Boris Johnson has waded into the row over Rishi Sunak’s plans to U-turn on some of the government’s net zero commitments, warning his successor that he “cannot afford to falter now” or “lose our ambition” for the country.
The former prime minister, who oversaw the introduction of many of the targets during his tenure, said “businesses must have certainty” about the UK’s net zero commitments, as companies reacted with alarm to the potential policy shift.
The business backlash to Sunak’s plans, which are an attempt to create a dividing line with Labour before the next election, forced Sunak to bring forward a speech to Wednesday to fend off criticism that the move would deter firms from investing in Britain.
Johnson, who is no longer an MP, is the most senior Conservative yet to condemn the decision to water down the targets, a move that it is argued could cost jobs, put up energy bills and damage the UK’s international reputation.
Sunak held a hastily arranged call with cabinet ministers on Wednesday morning after speculation about his net zero plans emerged on Tuesday night.

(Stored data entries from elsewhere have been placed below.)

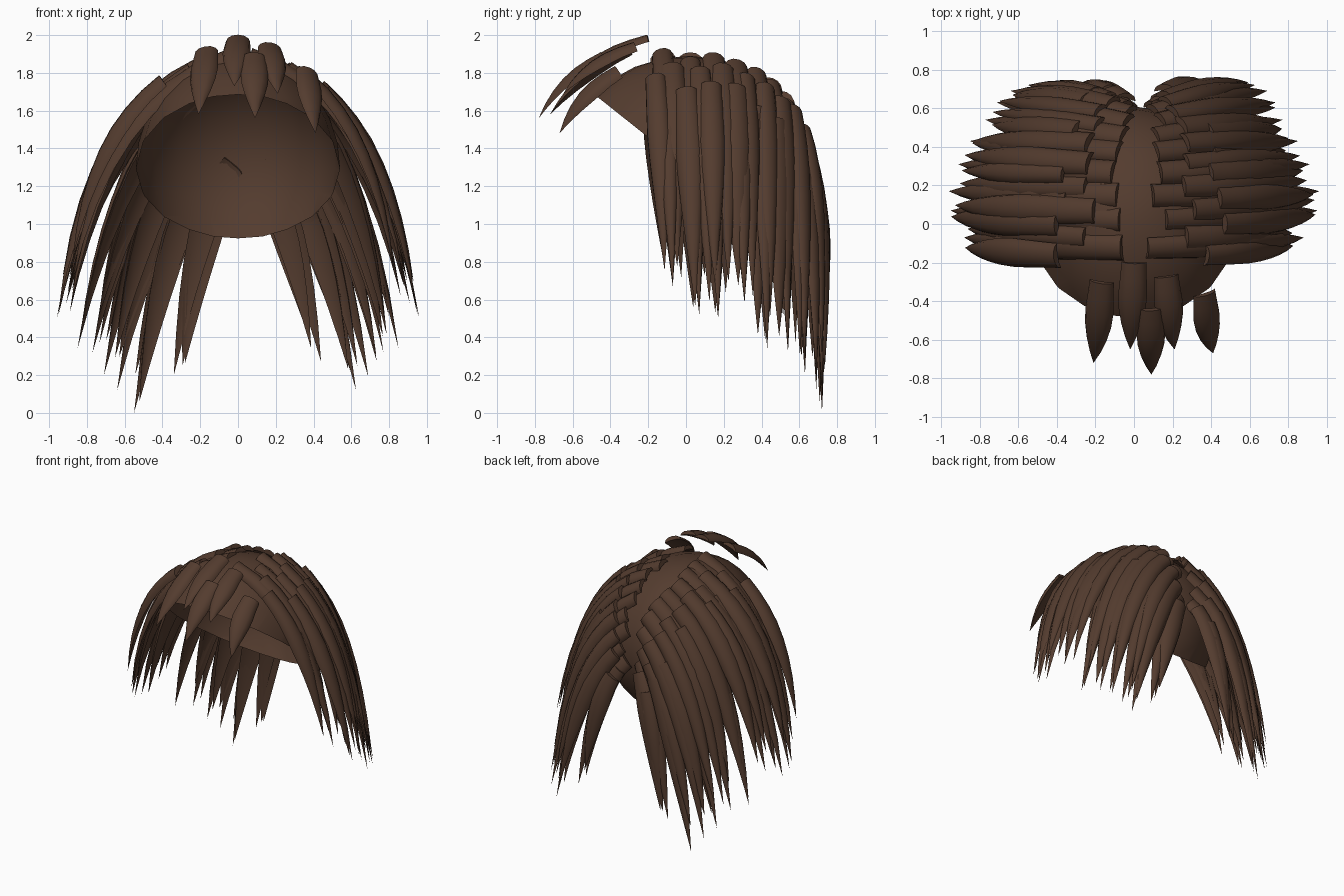
import bpy, bmesh, math, random
from mathutils import Vector, Matrix

if "Cube" in bpy.data.objects:
    bpy.data.objects.remove(bpy.data.objects["Cube"])

random.seed(4)
brown = bpy.data.materials.new("dark brown")
brown.diffuse_color = (0.088, 0.045, 0.028, 1)
brown.use_nodes = True
brown.node_tree.nodes["Principled BSDF"].inputs["Base Color"].default_value = brown.diffuse_color
HEAD = Vector((0, 0.03, 1.25))


def make_object(name, bm, angle=40):
    bmesh.ops.recalc_face_normals(bm, faces=bm.faces)
    mesh = bpy.data.meshes.new(name)
    bm.to_mesh(mesh)
    bm.free()
    mesh.materials.append(brown)
    ob = bpy.data.objects.new(name, mesh)
    bpy.context.collection.objects.link(ob)
    bpy.context.view_layer.objects.active = ob
    ob.select_set(True)
    bpy.ops.object.shade_smooth_by_angle(angle=math.radians(angle))
    ob.select_set(False)
    return ob


def bezier(a, b, c, u):
    return a * (1 - u) ** 2 + b * 2 * u * (1 - u) + c * u * u


def add_lock(bm, a, b, c, width, u0=0.0, lift=0.0, steps=8, arch=0.75):
    """Crescent-section strand along a curve, tapering to a point."""
    rings = []
    for i in range(steps):
        t = i / steps
        u = u0 + (1 - u0) * t
        p = bezier(a, b, c, u)
        tangent = ((b - a) * (1 - u) + (c - b) * u).normalized()
        out = p - HEAD
        out = (out - tangent * out.dot(tangent)).normalized()
        side = tangent.cross(out)
        half = width / 2 * (0.85 + 0.45 * t if t < 0.35 else 1.0075 * (1 - ((t - 0.35) / 0.65) ** 1.7))
        high = half * arch
        p = p + out * lift * (1 - t)
        ring = []
        for k in range(7):                       # rounded outside
            ang = math.pi * k / 6
            ring.append(p + side * half * math.cos(ang) + out * high * (math.sin(ang) - 0.4))
        for k in (-1, 1):                        # shallow hollow inside
            ring.append(p + side * half * 0.5 * k + out * high * -0.18)
        rings.append([bm.verts.new(v) for v in ring])
    tip = bm.verts.new(c)
    n = len(rings[0])
    for r, s in zip(rings, rings[1:]):
        for k in range(n):
            bm.faces.new((r[k], r[(k + 1) % n], s[(k + 1) % n], s[k]))
    for k in range(n):
        bm.faces.new((rings[-1][k], rings[-1][(k + 1) % n], tip))
    bm.faces.new(rings[0])


# scalp cap: ellipsoid cut by a sloping plane, open towards the face
bm = bmesh.new()
bmesh.ops.create_uvsphere(bm, u_segments=20, v_segments=14, radius=1,
                          matrix=Matrix.Translation((0, 0.02, 1.3)) @ Matrix.Diagonal((0.54, 0.59, 0.59, 1)))
for v in bm.verts:
    if v.co.y < 0.02:                            # longer, flatter brow
        v.co.y = 0.02 + (v.co.y - 0.02) * 1.14
bmesh.ops.bisect_plane(bm, geom=bm.verts[:] + bm.edges[:] + bm.faces[:],
                       plane_co=(0, 0, 1.30), plane_no=(0, 0.62, 0.78), clear_inner=True)
make_object("scalp_cap", bm)

# rows of side and back locks, from the forehead round to the nape: root, tip
ROWS = [((0.06, -0.13, 1.91), (0.88, -0.07, 0.67)),
        ((0.08, 0.02, 1.90), (0.95, 0.07, 0.52)),
        ((0.08, 0.15, 1.89), (0.96, 0.17, 0.50)),
        ((0.10, 0.27, 1.86), (0.91, 0.31, 0.58)),
        ((0.10, 0.38, 1.81), (0.85, 0.43, 0.34)),
        ((0.09, 0.46, 1.75), (0.77, 0.54, 0.32)),
        ((0.08, 0.53, 1.67), (0.71, 0.63, 0.20)),
        ((0.08, 0.58, 1.56), (0.64, 0.69, 0.12)),
        ((0.08, 0.60, 1.45), (0.55, 0.72, 0.00)),
        ((0.08, 0.60, 1.32), (0.34, 0.71, 0.20))]
for sign, name in ((1, "right_locks"), (-1, "left_locks")):
    bm = bmesh.new()
    for i, (root, tip) in enumerate(ROWS):
        t = i / (len(ROWS) - 1)
        for layer in range(3):
            a, c = Vector(root), Vector(tip)
            if sign > 0 and i > 5:               # right nape is shorter and wider
                c += Vector((0.05 * (i - 5) / 2, 0, 0.07 + 0.05 * (i == 8)))
            if sign < 0:                         # parting lies right of centre
                a.x -= 0.06
            if layer:
                dy = (0.05, -0.04)[layer - 1] * (1 - t)
                a += Vector((random.uniform(-0.02, 0.03), dy, 0))
                c += Vector((random.uniform(-0.07, 0.0), dy + random.uniform(-0.03, 0.02),
                             random.uniform(0.03, 0.22)))
            d = c - a
            fx = 0.8 - 0.2 * t
            b = a + Vector((d.x * fx, d.y * 0.7 + 0.05 * t - 0.02 * (1 - t), d.z * 0.17))
            a, b, c = (Vector((p.x * sign, p.y, p.z)) for p in (a, b, c))
            add_lock(bm, a, b, c, random.uniform(0.12, 0.165),
                     u0=(0, 0.12, 0.25)[layer] + random.uniform(0, 0.07), lift=0.015 * layer)
    make_object(name, bm)

# fringe: five short locks arching over the forehead
FRINGE = [((-0.17, -0.30, 1.92), (-0.21, -0.72, 1.58)),
          ((0.00, -0.20, 1.98), (-0.02, -0.65, 1.73)),
          ((0.09, -0.44, 1.89), (0.09, -0.78, 1.56)),
          ((0.17, -0.27, 1.94), (0.21, -0.65, 1.69)),
          ((0.37, -0.36, 1.81), (0.41, -0.67, 1.48))]
bm = bmesh.new()
for root, tip in FRINGE:
    a, c = Vector(root), Vector(tip)
    b = (a + c) / 2 + Vector((0, -0.05, 0.05))
    add_lock(bm, a, b, c, 0.15, steps=6, arch=0.6)
make_object("fringe", bm)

In a statement, Johnson said: “Business must have certainty about our net zero commitments. This country leads on tackling climate change and in creating new green technology. The green industrial revolution is already generating huge numbers of high-quality jobs and helping to drive growth and level up our country. Business and industry – such as motor manufacturing – are rightly making vast investments in these new technologies.
“It is those investments that will produce a low-carbon future – at lower costs for British families. It is crucial that we give those businesses confidence that government is still committed to net zero and can see the way ahead. We cannot afford to falter now or in any way lose our ambition for this country.”
After his climate proposals leaked on Tuesday, Sunak said the government remained committed to the net zero target but planned to hit it in a “better, more proportionate” way.
In an apparent dig at Johnson, he said politicians of “all the stripes” had not been honest about “costs and trade-offs”, and he accused previous governments of taking “the easy way out, saying we can have it all”.
The Guardian understands that the move will include delaying a ban on the sale of new petrol and diesel cars, currently due in 2030, watering down the phasing out of gas boilers and dropping plans for new energy efficiency targets for private rented homes.
However, Sunak has recommitted to the target of net zero emissions by 2050, insisting his government was not “losing our ambition or abandoning our commitments” on the climate crisis.
The potential policy shift also alarmed the car industry, which has invested on the basis of a 2030 shift away from petrol and diesel. Ford UK’s chairwoman, Lisa Brankin, said: “Our business needs three things from the UK government: ambition, commitment and consistency. A relaxation of 2030 would undermine all three.”
Chris Norbury, the chief executive of the E.ON energy firm in the UK, said the move would be a “misstep on many levels” as he hit out at the “false argument” that green policies could only come at a cost, arguing they delivered affordable energy while boosting jobs.
“In our homes and communities we risk condemning people to many more years of living in cold and draughty homes that are expensive to heat, in cities clogged with dirty air from fossil fuels, missing out on the economic regeneration this ambition brings,” he said.